A Countryman's Wooing
DAPHNIS. A MAIDEN. THE MAIDEN. How fell sage Helen? through a swain like thee.
BATTUS. CORYDON. BATTUS. Who owns these cattle, Corydon? Philondas? Prythee say.
The Death of Daphnis
THYRSIS. A GOATHERD. THYRSIS. Sweet are the whispers of yon pine that makes Low music o'er the spring, and, Goatherd, sweet
The Battle of the Bards
COMETAS. LACON. MORSON. COMETAS. Goats, from a shepherd who stands here, from Lacon, keep away: Sibyrtas owns him; and he stole my goatskin yesterday.
Thyrsis: That pine tree, goatherd, sings a rustling sweet Beside the streams, and sweetly do you play

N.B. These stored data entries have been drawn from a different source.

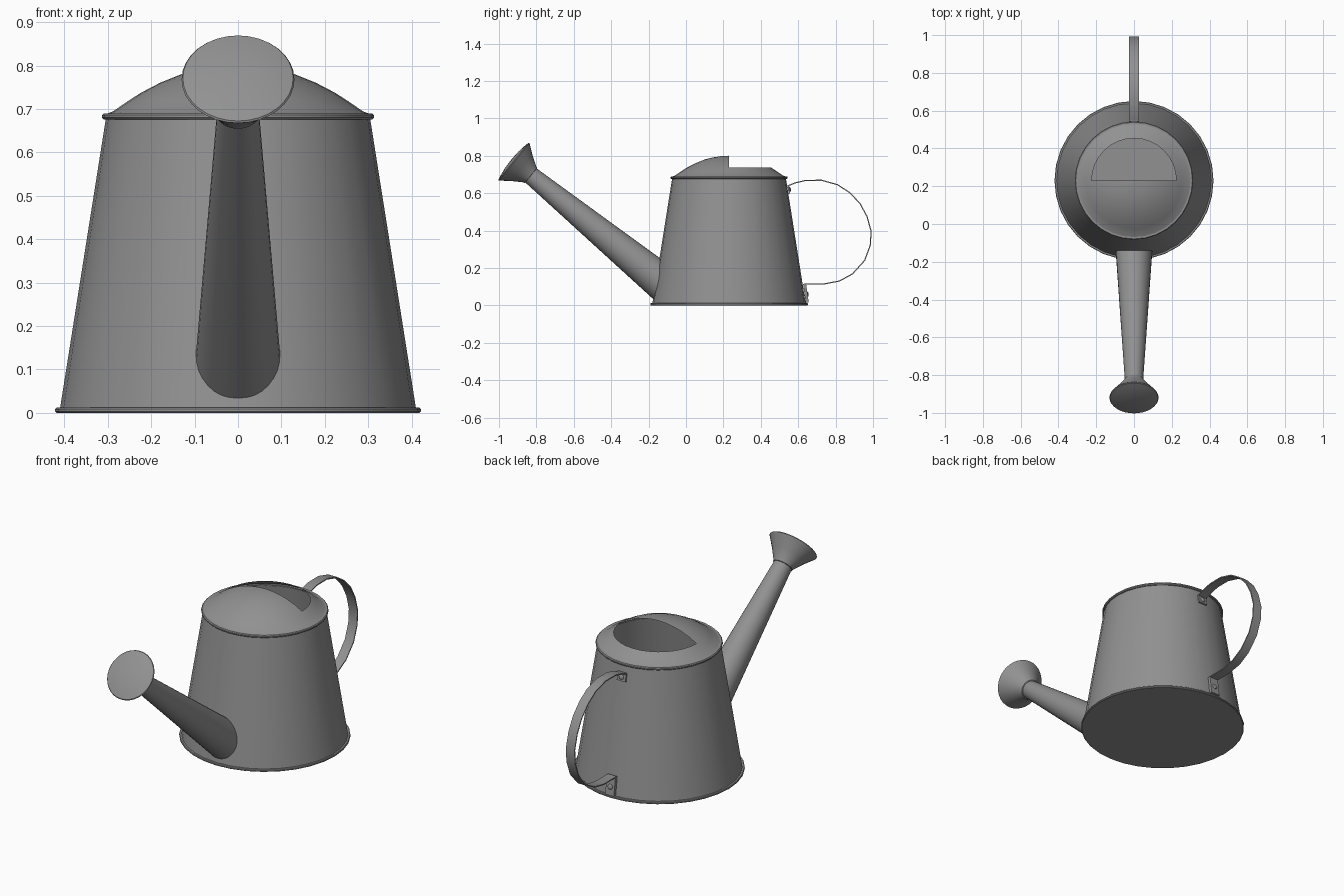
import bpy, bmesh, math
from mathutils import Vector, Matrix

if "Cube" in bpy.data.objects:
    bpy.data.objects.remove(bpy.data.objects["Cube"])

CY = 0.23            # y position of the can's axis
SIDES = 32

metal = bpy.data.materials.new("grey_metal")
metal.diffuse_color = (0.28, 0.285, 0.28, 1)
metal.use_nodes = True
metal.node_tree.nodes["Principled BSDF"].inputs["Base Color"].default_value = metal.diffuse_color


def finish(name, bm, angle=30):
    bmesh.ops.remove_doubles(bm, verts=bm.verts, dist=1e-5)
    mesh = bpy.data.meshes.new(name)
    bm.to_mesh(mesh)
    bm.free()
    mesh.materials.append(metal)
    ob = bpy.data.objects.new(name, mesh)
    bpy.context.collection.objects.link(ob)
    bpy.ops.object.select_all(action='DESELECT')
    ob.select_set(True)
    bpy.context.view_layer.objects.active = ob
    bpy.ops.object.shade_smooth_by_angle(angle=math.radians(angle))
    return ob


def skin(bm, rings, keep=lambda i, j: True):
    """Join rings of points with quads (triangles at poles)."""
    rows = [[bm.verts.new(p) for p in ring] for ring in rings]
    n = len(rows[0])
    for i in range(len(rows) - 1):
        for j in range(n):
            if not keep(i, j):
                continue
            k = (j + 1) % n
            quad = [rows[i][j], rows[i][k], rows[i + 1][k], rows[i + 1][j]]
            if (quad[0].co - quad[1].co).length < 1e-6:
                quad.pop(0)
            elif (quad[2].co - quad[3].co).length < 1e-6:
                quad.pop(3)
            bm.faces.new(quad)
    loose = [v for v in bm.verts if not v.link_faces]
    bmesh.ops.delete(bm, geom=loose, context='VERTS')


def lathe(name, profile, matrix, keep=lambda i, j: True, sides=SIDES):
    bm = bmesh.new()
    rings = [[matrix @ Vector((r * math.cos(2 * math.pi * j / sides),
                               r * math.sin(2 * math.pi * j / sides), z))
              for j in range(sides)] for r, z in profile]
    skin(bm, rings, keep)
    return finish(name, bm)


can = Matrix.Translation((0, CY, 0))


def can_radius(z):
    return 0.411 - 0.107 * z / 0.68


# Can: bottom disc and tapering wall, with a rolled rim at each end
lathe("can_body", [(0, 0.003), (0.411, 0.003), (can_radius(0.68), 0.68)], can)
lathe("bottom_rim", [(0.405, 0.0), (0.418, 0.0), (0.421, 0.003), (0.421, 0.009),
                     (0.418, 0.012), (0.405, 0.012)], can)
lathe("top_rim", [(0.302, 0.676), (0.309, 0.676), (0.313, 0.680), (0.313, 0.686),
                  (0.309, 0.690), (0.298, 0.690)], can)

# Domed cover with its back half cut open
dome = [(0.307, 0.687), (0.287, 0.695), (0.255, 0.717), (0.224, 0.737),
        (0.18, 0.760), (0.13, 0.780), (0.085, 0.791), (0.04, 0.798), (0, 0.800)]
lathe("domed_cover", dome, can, lambda i, j: i < 3 or j >= SIDES // 2)

# Spout: a tapering tube trimmed where it meets the can wall
tip = Vector((0, -0.833, 0.698))
axis = Vector((0, -0.775, 0.632)).normalized()
side = Vector((1, 0, 0))
up = axis.cross(side)


def spout_point(t, a):
    r = 0.048 + 0.055 * t
    return tip - axis * t + r * (side * math.cos(a) + up * math.sin(a))


def trim(a):
    lo, hi = 0.3, 1.4
    for _ in range(30):
        mid = (lo + hi) / 2
        p = spout_point(mid, a)
        if math.hypot(p.x, p.y - CY) > can_radius(p.z) - 0.003:
            lo = mid
        else:
            hi = mid
    return spout_point(lo, a)


angles = [2 * math.pi * j / SIDES for j in range(SIDES)]
bm = bmesh.new()
skin(bm, [[trim(a) for a in angles], [spout_point(0, a) for a in angles]])
finish("spout", bm)

# Sprinkler rose: flared cone closed by a shallow convex face
frame = Matrix((side, up, axis)).transposed().to_4x4()
frame.translation = tip
lathe("sprinkler_rose", [(0.047, -0.006), (0.053, -0.004), (0.055, 0.004), (0.088, 0.055),
                         (0.127, 0.107), (0.130, 0.111), (0.127, 0.115),
                         (0.10, 0.121), (0.06, 0.127), (0, 0.130)], frame)


def strap(name, path, half_width, thick):
    """Flat band following a path in the y-z plane."""
    pts = [Vector((0, y, z)) for y, z in path]
    rings = []
    for i, p in enumerate(pts):
        d = (pts[min(i + 1, len(pts) - 1)] - pts[max(i - 1, 0)]).normalized()
        n = Vector((0, -d.z, d.y)) * thick / 2
        w = Vector((half_width, 0, 0))
        rings.append([p - w - n, p + w - n, p + w + n, p - w + n])
    bm = bmesh.new()
    skin(bm, rings)
    bm.verts.ensure_lookup_table()
    bm.faces.new(bm.verts[:4])
    bm.faces.new(bm.verts[-4:])
    bmesh.ops.recalc_face_normals(bm, faces=bm.faces)
    finish(name, bm)


# Handle band with its two mounting tabs
strap("handle", [(0.547, 0.640), (0.585, 0.655), (0.64, 0.668), (0.725, 0.669),
                 (0.81, 0.645), (0.875, 0.603), (0.93, 0.545), (0.968, 0.475),
                 (0.99, 0.395), (0.985, 0.32), (0.955, 0.24), (0.89, 0.168),
                 (0.82, 0.130), (0.74, 0.115), (0.632, 0.115)], 0.026, 0.006)
strap("upper_tab", [(0.546, 0.643), (0.553, 0.598)], 0.026, 0.008)
strap("lower_tab", [(0.634, 0.116), (0.648, 0.015)], 0.026, 0.016)

# Rivets holding the tabs
tilt = math.atan2(0.107, 0.68)
for name, y, z in (("upper_rivet", 0.552, 0.62), ("lower_rivet", 0.647, 0.06)):
    m = Matrix.Translation((0, y, z)) @ Matrix.Rotation(-math.pi / 2 + tilt, 4, 'X')
    lathe(name, [(0.014, -0.006), (0.014, 0.004), (0.009, 0.008), (0, 0.009)], m, sides=12)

Epitaph of Eusthenes
Here the shrewd physiognomist Eusthenes lies, Who could tell all your thoughts by a glance at your eyes. A stranger, with strangers his honoured bones rest;
Epitaph of Eurymedon
Thou hast gone to the grave, and abandoned thy son Yet a babe, thy own manhood but scarcely begun. Thou art throned among gods: and thy country will take Thy child to her heart, for his brave father's sake.
Epitaph of Cleonicus
Man, husband existence: ne'er launch on the sea Out of season: our tenure of life is but frai. Think of poor Cleonicus: for Phasos sailed he From the valleys of Syria, with many a bale:
Epitaph of Cleita, Nurse of Medeius
The babe Medeius to his Thracian nurse This stone- inscribed To Cleita- reared in the midhighway. Her modest virtues oft shall men rehearse; Who doubts it? Is not 'Cleita's worth' a proverb to this day?
The Drawn Battle
DAPHNIS. DAMOETAS. Daphnis the herdsman and Damoetas once Had driven, Aratus, to the selfsame glen. One chin was yellowing, one shewed half a beard.
Distaff, blithely whirling distaff, azure-eyed Athena's gift To the sex the aim and object of whose lives is household thrift, Seek with me the gorgeous city raised by Neilus, where a plain Roof of pale-green rush o'er-arches Aphrodite's hallowed fane.
The Death of Adonis
Cythera saw Adonis And knew that he was dead; She marked the brow, all grisly now, The cheek no longer red; And 'Bring the boar before me'
Agave of the vermeil-tinted cheek And Ino and Autonoae marshalled erst Three bands of revellers under one hill-peak. They plucked the wild-oak's matted foliage first,
Where are the bay-leaves, Thestylis, and the charms? Fetch all; with fiery wool the caldron crown; Let glamour win me back my false lord's heart! Twelve days the wretch hath not come nigh to me,
That pine tree, goatherd, sings a rustling sweet
Beside the streams, and sweetly do you play
Your pipe. Behind Pan you'll take second prize.
If he take hornèd he-goat, you will take the she-,
If he take she-goat as his prize, to you falls he-,
And he-goat, 'til you milk him, has good meat.